Are web designers obsolete?
Recently Smashing Magazine ran an article by Cameron Chapman. The reaction was immediate and the editors quickly found themselves under fire from hundreds of designers who felt they’d been crudely misrepresented. Many felt magazines editors were essentially of ‘biting the hand that feeds them’.
So vehement was the reaction editors were forced to post rebuttals including an interesting response by Michael Aleo along with an apology (see Cameron update, above). However, the anger remains and the discussion continues.
It’s easy for writers and content providers to overlook the design aspect and concentrate on function over form but as any designer knows, good design is supposed to be invisible. No matter, if it’s in print, on the Web, or a really cool App, a designer’s job is making sure content is the king. That’s what design is supposed to be. So, is Cameron paying us a compliment?
No, I didn’t think so either. While many of Cameron’s arguments are flawed, and they do perhaps paint a rather old fashioned, simplistic picture of the work of web designer, the article poses an interesting question about the shifting relationship between form and function on the Web. In this age of social media and RSS feeds what will become of the traditional website?
The question is not a new one, critics have been predicting the death of the website since Web 2.0 was a twinkle in O’Reilly’s eye. Despite this, the traditional website has continued to exist. A domain name is basically a brand name and, as Aleo points out, few businesses are going to willingly give up the power and control of a domain for the promise of a subdomain on Facebook.
So, What’s the problem with Social Media?
As any designer and web marketer will tell you, the key to an effective web presence is branding. A brand is about creating a consistent message, throughout your company’s online and offline material.

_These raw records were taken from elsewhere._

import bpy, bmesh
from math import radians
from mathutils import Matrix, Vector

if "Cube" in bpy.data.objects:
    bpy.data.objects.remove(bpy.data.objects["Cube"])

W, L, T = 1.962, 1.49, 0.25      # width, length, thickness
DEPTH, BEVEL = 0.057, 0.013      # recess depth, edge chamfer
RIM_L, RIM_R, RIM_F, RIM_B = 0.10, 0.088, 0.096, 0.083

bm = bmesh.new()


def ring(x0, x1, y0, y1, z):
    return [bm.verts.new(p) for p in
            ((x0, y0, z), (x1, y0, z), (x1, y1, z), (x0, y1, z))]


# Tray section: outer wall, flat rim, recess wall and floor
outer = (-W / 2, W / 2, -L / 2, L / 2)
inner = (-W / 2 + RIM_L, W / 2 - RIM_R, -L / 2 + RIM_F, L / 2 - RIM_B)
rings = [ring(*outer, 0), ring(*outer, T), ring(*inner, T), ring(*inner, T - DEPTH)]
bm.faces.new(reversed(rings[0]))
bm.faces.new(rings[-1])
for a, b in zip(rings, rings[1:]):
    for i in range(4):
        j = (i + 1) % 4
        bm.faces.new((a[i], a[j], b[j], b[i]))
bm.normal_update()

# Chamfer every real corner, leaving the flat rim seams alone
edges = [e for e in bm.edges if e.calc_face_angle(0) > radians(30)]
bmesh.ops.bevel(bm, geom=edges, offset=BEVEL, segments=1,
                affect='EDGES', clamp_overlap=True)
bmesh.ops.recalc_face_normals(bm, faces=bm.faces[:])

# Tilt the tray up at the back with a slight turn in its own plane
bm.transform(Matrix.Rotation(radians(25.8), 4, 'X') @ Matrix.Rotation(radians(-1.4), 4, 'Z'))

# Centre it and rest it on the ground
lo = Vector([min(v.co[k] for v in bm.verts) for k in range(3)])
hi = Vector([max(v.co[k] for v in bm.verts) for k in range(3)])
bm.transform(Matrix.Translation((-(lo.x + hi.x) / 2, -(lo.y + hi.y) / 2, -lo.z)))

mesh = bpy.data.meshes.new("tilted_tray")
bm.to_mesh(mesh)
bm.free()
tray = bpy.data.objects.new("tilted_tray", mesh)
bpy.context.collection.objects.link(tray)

From a branding perspective, the problem with Facebook and Twitter and so on, is that everybody’s pages, walls and whatever, basically look the same. No matter where you go, Facebook looks like Facebook, WordPress blogs look like WordPress blogs and Bloggers look like, well blogs. Even a DIY blog, still looks like a blog, largely thanks to its functionality. It’s not too hard to see why, Social Media Sites are in the business of selling themselves, they’re in business to sell your data, not your business.
Another problem with relying on Facebook or Twitter for branding, is that it requires a pre-sold audience. You can’t just join Facebook and expect to get thousands of friends. That requires work. You need to find a clever way to bring your audience to you. Sound familiar? It Should. After all no one joins Facebook for the marketing opportunities, except for media companies and their clients. Frankly, we get enough of that in our inboxes already. People join social media sites to be heard and to stay in touch with their friends. Chances are, that doesn’t include you, or your clients.
If you have to ask, it’s not you.
Another point to keep in mind, about the Web, is fashion. Nothing goes out of date faster than the Web, particularly for the young. As saying goes: anything can be cool until your parents find out. As more and more older people head for Facebook country, the younger crowd are already looking for an exit. What could be less cool than chillin’ with the olds on Facebook? Unless, of course, its chilling with some faceless corporation on Facebook.
What does this mean for Social Media Marketing. Well, it’s like those scooters that were all the rage a few years back. They were cool for about 5 minutes, until you until saw some random corporate suit riding one and then you knew the fad was over. Remember, when iPods used to be cool? Well, now everybody and their mother has got one. The marketing people are telling us the cool people are buying iPads and smart phones but for how long? 18 months ago, not having a Facebook page meant being social outcast, now, with recent privacy issues still largely unresolved, Facebookers are starting to wonder why they ever bothered.
For these reasons, Social Media, no matter how cleverly designed, won’t replace a properly designed branded website. It’s simply not designed to. Just as you need amazing content to convince your audience to listen, you also need amazing design and functionality to convince them to stay. That’s the simple reason Websites are still the grandfather of the web; it’s because a website always was, and still is, the easiest way to create lasting impression on the Web.